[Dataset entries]
═══

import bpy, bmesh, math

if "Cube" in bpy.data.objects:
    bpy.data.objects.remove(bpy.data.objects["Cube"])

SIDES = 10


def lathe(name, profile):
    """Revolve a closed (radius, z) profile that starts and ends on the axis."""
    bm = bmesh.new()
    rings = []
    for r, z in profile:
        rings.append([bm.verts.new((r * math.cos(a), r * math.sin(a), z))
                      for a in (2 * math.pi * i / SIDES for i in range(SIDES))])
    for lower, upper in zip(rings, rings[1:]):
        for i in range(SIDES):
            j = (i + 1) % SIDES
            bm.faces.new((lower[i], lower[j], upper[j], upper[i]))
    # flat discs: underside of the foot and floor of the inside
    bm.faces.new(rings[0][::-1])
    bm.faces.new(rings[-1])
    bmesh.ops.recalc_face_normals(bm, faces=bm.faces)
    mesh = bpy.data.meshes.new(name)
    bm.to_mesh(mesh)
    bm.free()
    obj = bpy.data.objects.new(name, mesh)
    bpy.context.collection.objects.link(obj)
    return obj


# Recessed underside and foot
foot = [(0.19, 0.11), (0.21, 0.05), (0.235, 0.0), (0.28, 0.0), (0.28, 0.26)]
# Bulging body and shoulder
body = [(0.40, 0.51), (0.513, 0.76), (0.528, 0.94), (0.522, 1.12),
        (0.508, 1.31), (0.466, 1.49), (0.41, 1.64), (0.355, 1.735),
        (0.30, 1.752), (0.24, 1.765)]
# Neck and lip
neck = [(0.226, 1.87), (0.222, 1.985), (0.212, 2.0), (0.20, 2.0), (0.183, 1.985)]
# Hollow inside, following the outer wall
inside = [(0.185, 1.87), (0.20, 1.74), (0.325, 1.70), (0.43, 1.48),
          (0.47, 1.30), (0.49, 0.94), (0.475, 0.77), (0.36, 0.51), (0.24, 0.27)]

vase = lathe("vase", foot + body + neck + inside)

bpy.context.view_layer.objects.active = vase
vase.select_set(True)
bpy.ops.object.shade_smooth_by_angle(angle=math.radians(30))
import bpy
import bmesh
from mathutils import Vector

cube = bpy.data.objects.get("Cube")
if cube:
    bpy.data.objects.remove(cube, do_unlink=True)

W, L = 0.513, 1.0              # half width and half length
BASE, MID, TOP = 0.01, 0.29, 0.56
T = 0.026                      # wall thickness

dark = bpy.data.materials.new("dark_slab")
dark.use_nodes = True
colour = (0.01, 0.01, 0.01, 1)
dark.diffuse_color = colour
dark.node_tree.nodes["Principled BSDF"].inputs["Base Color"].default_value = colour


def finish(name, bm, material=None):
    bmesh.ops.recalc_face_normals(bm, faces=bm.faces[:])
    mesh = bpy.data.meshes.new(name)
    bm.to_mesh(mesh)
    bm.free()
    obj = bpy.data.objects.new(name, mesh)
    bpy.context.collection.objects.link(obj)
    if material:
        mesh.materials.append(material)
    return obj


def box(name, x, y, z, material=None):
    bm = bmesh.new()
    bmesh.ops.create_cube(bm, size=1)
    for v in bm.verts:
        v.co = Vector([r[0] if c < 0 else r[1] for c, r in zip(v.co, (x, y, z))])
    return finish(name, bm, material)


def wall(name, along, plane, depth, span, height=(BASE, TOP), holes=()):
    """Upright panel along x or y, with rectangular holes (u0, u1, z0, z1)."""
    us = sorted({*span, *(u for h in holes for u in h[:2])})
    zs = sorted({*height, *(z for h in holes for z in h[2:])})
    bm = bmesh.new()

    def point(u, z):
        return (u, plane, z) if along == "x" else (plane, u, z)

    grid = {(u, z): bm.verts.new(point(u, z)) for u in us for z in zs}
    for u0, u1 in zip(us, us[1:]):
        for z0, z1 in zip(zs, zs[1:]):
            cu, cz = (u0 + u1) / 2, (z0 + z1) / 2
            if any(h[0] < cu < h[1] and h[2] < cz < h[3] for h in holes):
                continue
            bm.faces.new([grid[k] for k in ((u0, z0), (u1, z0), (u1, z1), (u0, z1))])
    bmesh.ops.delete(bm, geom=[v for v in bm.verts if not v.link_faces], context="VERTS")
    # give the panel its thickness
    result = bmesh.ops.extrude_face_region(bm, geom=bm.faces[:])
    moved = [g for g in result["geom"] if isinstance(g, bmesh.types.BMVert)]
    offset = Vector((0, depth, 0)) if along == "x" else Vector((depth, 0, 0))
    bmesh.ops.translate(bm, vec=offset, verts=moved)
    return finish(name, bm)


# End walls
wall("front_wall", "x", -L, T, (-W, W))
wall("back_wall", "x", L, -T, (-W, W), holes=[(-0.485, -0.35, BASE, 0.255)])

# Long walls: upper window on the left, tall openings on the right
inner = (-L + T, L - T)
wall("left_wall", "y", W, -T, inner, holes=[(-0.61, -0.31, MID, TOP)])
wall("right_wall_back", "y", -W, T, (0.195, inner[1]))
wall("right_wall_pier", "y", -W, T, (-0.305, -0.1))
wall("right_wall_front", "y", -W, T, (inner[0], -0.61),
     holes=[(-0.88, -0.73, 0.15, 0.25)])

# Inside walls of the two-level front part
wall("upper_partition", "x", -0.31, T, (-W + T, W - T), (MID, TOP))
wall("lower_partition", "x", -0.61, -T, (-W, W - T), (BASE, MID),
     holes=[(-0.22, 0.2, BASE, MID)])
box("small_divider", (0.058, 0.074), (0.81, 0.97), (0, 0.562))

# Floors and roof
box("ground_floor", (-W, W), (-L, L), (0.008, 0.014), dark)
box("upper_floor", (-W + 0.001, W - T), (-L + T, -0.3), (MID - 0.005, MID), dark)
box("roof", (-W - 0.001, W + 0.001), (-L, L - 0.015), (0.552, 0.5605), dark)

═══

◆ **Your goal**
Pull every line containing "dark" out of the data above.

◆ **Task result**
dark = bpy.data.materials.new("dark_slab")
dark.use_nodes = True
dark.diffuse_color = colour
dark.node_tree.nodes["Principled BSDF"].inputs["Base Color"].default_value = colour
box("ground_floor", (-W, W), (-L, L), (0.008, 0.014), dark)
box("upper_floor", (-W + 0.001, W - T), (-L + T, -0.3), (MID - 0.005, MID), dark)
box("roof", (-W - 0.001, W + 0.001), (-L, L - 0.015), (0.552, 0.5605), dark)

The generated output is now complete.